What this task involves>
Using the records that appear below, write out exactly the lines from the one with "post with a" through the one with "along = end - start", keeping both end lines.

═════ Entries shown

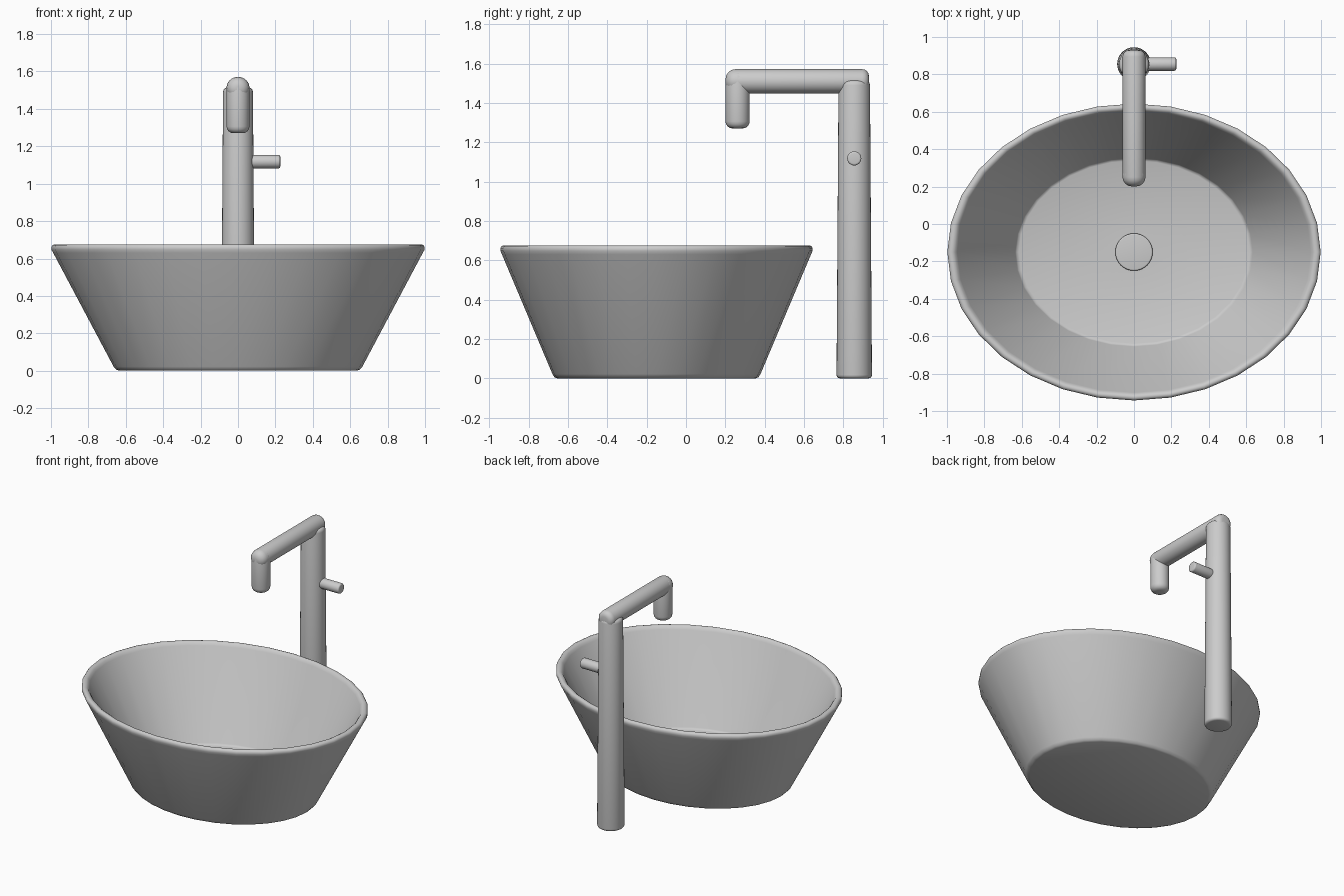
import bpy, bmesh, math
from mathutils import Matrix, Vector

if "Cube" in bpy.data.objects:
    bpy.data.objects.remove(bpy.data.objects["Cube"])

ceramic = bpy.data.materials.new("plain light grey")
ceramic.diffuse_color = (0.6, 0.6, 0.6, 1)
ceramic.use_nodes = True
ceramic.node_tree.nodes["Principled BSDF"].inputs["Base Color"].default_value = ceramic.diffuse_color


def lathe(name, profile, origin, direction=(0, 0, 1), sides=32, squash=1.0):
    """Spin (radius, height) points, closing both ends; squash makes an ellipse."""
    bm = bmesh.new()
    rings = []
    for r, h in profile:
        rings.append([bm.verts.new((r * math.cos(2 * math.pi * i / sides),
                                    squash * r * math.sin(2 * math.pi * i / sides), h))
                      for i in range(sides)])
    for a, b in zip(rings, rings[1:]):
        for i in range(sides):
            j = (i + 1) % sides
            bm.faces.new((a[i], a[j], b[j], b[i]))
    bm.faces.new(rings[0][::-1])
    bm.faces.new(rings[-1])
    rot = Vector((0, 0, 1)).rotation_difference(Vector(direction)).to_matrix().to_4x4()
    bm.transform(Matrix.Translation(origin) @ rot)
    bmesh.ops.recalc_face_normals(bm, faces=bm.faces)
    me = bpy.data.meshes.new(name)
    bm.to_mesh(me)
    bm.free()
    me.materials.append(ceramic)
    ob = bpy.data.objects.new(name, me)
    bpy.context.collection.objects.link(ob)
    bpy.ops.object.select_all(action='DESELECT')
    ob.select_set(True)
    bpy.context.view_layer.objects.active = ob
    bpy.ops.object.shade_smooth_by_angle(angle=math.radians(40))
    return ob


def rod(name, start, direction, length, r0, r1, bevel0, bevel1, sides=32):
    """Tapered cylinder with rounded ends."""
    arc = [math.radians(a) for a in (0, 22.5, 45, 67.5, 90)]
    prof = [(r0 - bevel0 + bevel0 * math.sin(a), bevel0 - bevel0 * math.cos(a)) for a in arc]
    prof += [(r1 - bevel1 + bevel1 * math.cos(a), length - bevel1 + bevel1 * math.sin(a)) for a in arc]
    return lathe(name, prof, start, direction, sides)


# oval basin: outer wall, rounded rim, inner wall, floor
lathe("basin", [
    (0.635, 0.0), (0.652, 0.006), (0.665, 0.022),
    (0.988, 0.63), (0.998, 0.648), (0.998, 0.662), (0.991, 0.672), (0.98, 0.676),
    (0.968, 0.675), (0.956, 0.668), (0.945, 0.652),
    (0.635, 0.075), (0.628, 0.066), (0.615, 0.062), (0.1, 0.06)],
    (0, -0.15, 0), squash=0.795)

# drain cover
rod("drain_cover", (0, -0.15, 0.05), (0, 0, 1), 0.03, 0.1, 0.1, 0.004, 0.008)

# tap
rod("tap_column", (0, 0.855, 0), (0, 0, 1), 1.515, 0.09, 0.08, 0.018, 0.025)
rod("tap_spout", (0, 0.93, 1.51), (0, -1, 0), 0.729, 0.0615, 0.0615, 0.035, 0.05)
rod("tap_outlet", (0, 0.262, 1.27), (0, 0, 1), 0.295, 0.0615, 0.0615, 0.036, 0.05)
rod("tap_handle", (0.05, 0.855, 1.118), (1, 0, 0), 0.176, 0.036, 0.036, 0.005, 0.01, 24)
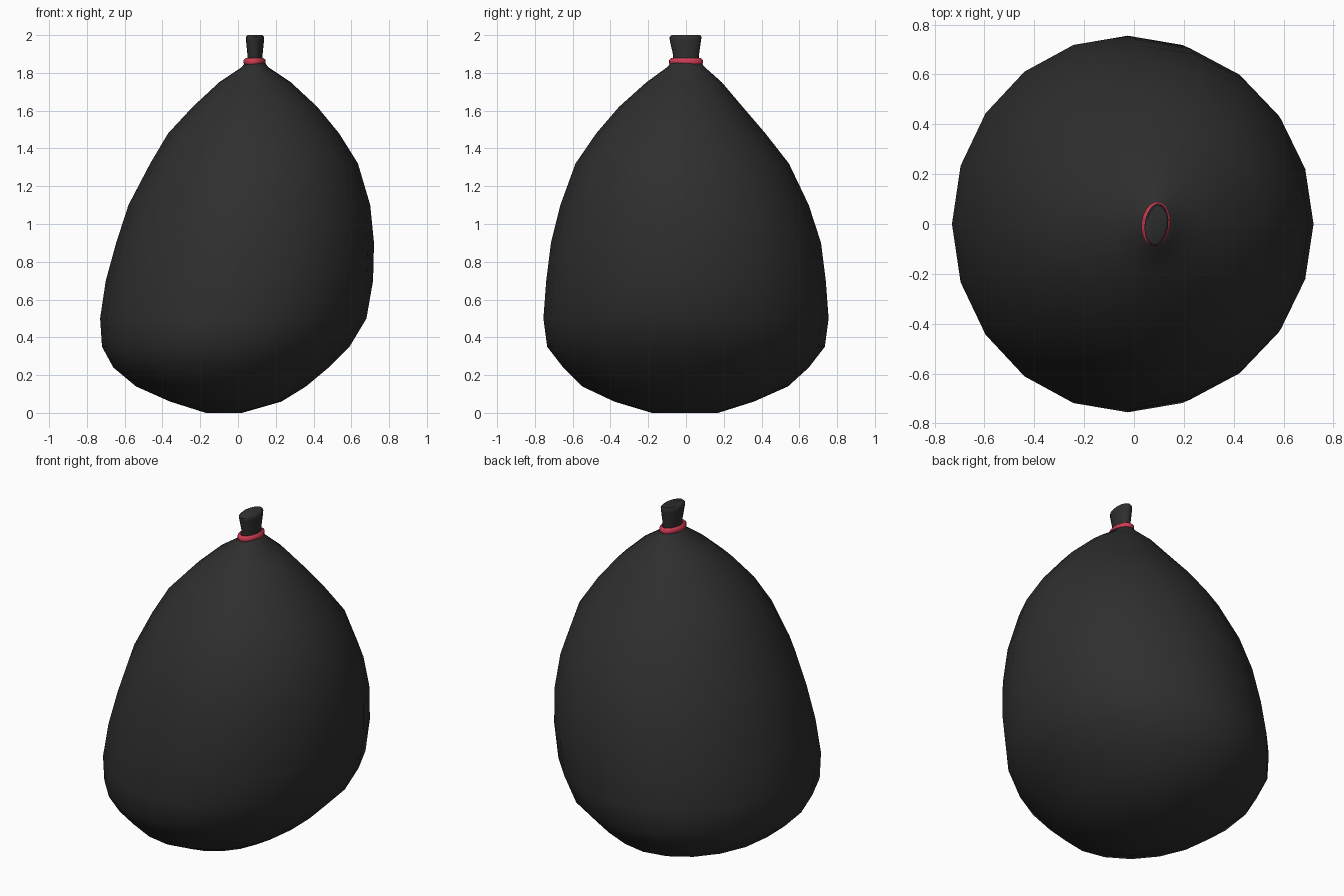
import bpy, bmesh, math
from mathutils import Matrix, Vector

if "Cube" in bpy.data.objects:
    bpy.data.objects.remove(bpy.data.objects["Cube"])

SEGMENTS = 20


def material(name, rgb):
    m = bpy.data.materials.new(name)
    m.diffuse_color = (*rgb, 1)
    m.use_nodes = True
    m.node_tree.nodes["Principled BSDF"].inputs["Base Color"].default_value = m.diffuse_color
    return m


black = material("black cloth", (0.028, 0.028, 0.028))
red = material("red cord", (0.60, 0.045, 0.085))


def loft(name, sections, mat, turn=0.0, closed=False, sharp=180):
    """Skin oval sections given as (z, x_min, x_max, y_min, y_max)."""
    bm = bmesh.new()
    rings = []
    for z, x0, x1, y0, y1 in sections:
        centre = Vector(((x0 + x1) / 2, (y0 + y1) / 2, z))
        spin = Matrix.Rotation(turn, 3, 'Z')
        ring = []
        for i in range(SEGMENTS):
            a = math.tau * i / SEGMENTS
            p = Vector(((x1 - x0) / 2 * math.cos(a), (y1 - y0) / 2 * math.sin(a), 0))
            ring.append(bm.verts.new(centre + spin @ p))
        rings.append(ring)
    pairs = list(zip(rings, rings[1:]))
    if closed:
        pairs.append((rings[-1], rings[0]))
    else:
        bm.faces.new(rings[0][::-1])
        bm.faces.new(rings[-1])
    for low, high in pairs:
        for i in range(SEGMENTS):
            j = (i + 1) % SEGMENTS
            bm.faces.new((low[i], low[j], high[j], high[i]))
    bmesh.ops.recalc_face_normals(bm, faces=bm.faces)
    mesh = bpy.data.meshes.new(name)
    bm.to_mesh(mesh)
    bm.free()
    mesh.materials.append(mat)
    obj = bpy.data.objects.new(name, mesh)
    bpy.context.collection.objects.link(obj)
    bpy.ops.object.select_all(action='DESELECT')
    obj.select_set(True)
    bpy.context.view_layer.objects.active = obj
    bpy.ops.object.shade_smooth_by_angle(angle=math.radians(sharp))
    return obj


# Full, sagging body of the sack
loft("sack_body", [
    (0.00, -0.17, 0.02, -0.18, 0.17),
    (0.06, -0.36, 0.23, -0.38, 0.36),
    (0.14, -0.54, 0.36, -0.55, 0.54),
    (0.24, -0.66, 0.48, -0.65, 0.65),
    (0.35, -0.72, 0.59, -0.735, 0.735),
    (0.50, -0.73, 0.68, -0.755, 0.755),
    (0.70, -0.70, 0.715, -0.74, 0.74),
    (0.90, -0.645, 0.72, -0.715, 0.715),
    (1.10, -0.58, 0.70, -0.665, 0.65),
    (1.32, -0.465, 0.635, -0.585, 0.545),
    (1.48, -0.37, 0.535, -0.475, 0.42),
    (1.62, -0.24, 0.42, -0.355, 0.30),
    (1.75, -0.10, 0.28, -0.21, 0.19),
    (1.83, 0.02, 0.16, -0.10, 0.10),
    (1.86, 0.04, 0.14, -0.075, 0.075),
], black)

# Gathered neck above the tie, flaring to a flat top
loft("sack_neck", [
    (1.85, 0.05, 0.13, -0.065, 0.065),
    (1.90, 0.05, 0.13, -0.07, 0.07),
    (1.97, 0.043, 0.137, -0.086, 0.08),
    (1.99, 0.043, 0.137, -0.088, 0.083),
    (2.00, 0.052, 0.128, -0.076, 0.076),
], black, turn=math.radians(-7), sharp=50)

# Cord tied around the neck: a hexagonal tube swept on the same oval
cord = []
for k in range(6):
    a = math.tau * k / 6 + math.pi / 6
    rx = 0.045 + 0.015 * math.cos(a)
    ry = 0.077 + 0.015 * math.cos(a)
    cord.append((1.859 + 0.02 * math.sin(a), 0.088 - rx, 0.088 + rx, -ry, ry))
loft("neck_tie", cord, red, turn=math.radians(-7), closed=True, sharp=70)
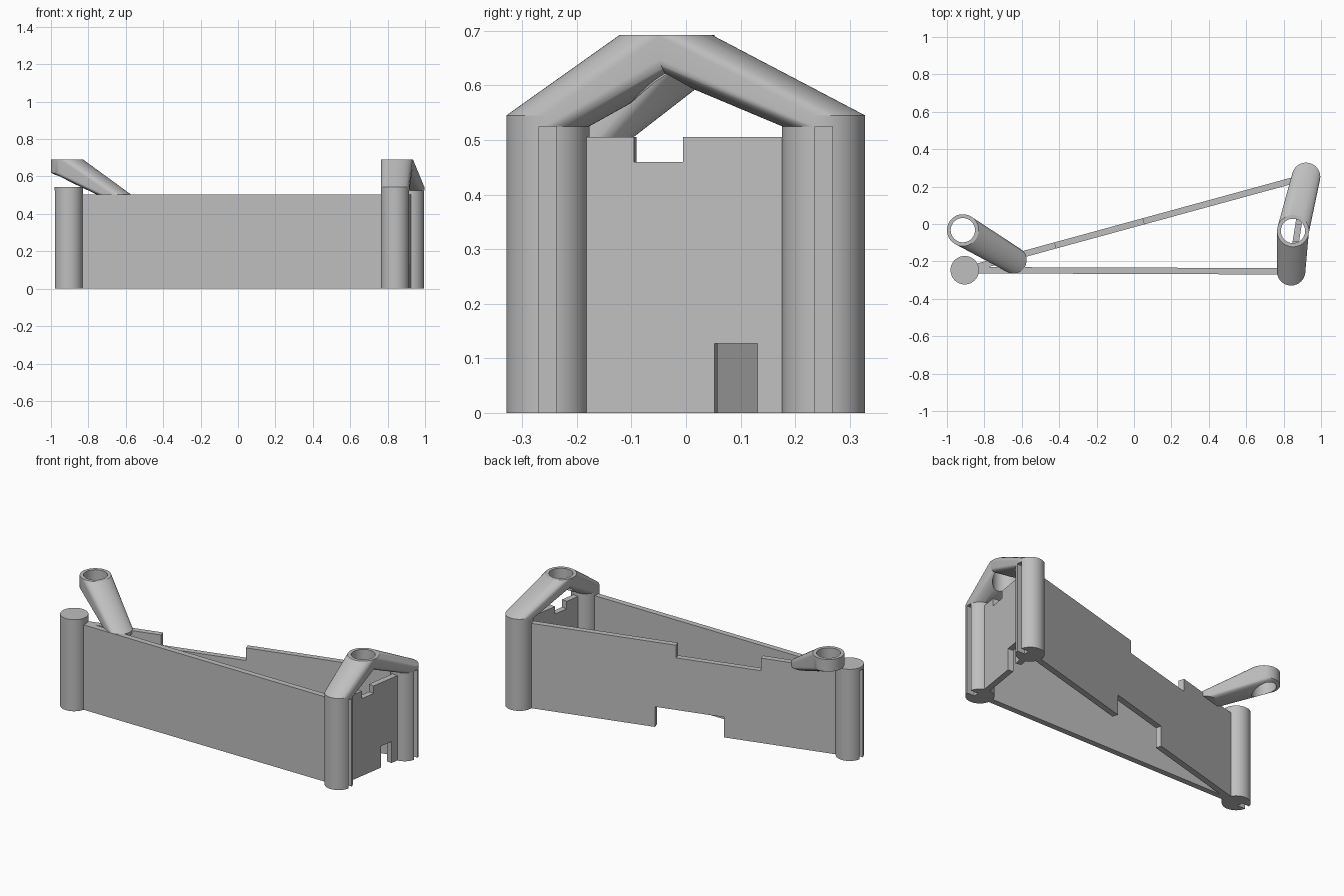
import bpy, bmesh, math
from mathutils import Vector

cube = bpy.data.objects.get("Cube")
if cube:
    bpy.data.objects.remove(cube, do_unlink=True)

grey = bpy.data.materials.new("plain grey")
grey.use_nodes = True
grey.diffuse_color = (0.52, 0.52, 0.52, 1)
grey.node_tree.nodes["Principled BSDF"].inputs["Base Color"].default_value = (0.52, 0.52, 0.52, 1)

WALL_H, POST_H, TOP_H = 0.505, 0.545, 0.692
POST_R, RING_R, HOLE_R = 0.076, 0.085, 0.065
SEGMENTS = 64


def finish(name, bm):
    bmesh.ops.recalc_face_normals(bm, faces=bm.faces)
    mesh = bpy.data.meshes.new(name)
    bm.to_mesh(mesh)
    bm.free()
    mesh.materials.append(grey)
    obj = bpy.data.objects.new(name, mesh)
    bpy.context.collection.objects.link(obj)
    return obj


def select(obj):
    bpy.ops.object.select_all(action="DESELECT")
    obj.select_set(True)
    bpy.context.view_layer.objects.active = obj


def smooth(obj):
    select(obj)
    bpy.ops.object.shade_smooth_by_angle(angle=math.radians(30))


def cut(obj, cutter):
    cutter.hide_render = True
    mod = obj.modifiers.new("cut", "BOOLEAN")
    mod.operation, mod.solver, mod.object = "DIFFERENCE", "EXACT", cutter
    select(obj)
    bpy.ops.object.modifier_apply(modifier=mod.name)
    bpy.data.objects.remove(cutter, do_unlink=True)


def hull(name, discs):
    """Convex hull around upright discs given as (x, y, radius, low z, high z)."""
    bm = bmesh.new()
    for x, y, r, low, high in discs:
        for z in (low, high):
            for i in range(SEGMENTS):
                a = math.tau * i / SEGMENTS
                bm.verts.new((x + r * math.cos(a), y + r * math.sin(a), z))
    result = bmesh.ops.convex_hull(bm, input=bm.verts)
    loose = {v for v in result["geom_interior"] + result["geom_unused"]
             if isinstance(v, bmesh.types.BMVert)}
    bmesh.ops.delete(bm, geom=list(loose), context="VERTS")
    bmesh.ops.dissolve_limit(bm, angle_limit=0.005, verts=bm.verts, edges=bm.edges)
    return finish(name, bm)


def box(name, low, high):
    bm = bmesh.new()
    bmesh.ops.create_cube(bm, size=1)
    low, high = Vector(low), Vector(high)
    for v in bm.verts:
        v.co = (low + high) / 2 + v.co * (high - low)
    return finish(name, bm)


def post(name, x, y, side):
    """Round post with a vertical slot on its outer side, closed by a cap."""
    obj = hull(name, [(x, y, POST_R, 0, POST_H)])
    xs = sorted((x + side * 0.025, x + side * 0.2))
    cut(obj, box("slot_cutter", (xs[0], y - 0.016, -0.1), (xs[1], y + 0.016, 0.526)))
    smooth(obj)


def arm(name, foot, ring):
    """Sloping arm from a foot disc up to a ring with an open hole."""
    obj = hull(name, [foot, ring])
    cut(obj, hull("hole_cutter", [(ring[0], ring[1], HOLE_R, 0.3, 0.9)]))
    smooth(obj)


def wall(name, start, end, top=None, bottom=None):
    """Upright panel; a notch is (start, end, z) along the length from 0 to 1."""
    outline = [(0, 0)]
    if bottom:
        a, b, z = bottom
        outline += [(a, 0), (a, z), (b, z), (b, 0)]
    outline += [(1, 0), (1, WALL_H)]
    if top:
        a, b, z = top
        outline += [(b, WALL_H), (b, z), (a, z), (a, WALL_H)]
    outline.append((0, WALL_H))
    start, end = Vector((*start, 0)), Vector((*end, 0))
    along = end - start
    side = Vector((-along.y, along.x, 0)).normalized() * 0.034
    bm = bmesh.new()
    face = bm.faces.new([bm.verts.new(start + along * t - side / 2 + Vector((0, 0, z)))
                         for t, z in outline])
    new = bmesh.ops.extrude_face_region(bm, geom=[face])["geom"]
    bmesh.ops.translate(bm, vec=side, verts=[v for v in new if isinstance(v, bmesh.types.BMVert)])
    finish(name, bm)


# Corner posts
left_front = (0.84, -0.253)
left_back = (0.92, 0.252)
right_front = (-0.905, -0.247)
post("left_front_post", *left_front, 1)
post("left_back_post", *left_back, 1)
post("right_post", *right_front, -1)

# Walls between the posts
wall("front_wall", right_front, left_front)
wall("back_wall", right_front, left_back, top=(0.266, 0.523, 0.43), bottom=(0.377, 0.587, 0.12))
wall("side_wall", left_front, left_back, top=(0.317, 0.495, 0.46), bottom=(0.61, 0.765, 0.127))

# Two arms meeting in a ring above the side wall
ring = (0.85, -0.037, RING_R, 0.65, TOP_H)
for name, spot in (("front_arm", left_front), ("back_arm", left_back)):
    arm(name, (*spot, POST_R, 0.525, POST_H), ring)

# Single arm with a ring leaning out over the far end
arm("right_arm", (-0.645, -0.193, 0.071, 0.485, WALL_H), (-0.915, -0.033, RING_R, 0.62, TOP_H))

══════════

Answer>
    """Round post with a vertical slot on its outer side, closed by a cap."""
    obj = hull(name, [(x, y, POST_R, 0, POST_H)])
    xs = sorted((x + side * 0.025, x + side * 0.2))
    cut(obj, box("slot_cutter", (xs[0], y - 0.016, -0.1), (xs[1], y + 0.016, 0.526)))
    smooth(obj)


def arm(name, foot, ring):
    """Sloping arm from a foot disc up to a ring with an open hole."""
    obj = hull(name, [foot, ring])
    cut(obj, hull("hole_cutter", [(ring[0], ring[1], HOLE_R, 0.3, 0.9)]))
    smooth(obj)


def wall(name, start, end, top=None, bottom=None):
    """Upright panel; a notch is (start, end, z) along the length from 0 to 1."""
    outline = [(0, 0)]
    if bottom:
        a, b, z = bottom
        outline += [(a, 0), (a, z), (b, z), (b, 0)]
    outline += [(1, 0), (1, WALL_H)]
    if top:
        a, b, z = top
        outline += [(b, WALL_H), (b, z), (a, z), (a, WALL_H)]
    outline.append((0, WALL_H))
    start, end = Vector((*start, 0)), Vector((*end, 0))
    along = end - start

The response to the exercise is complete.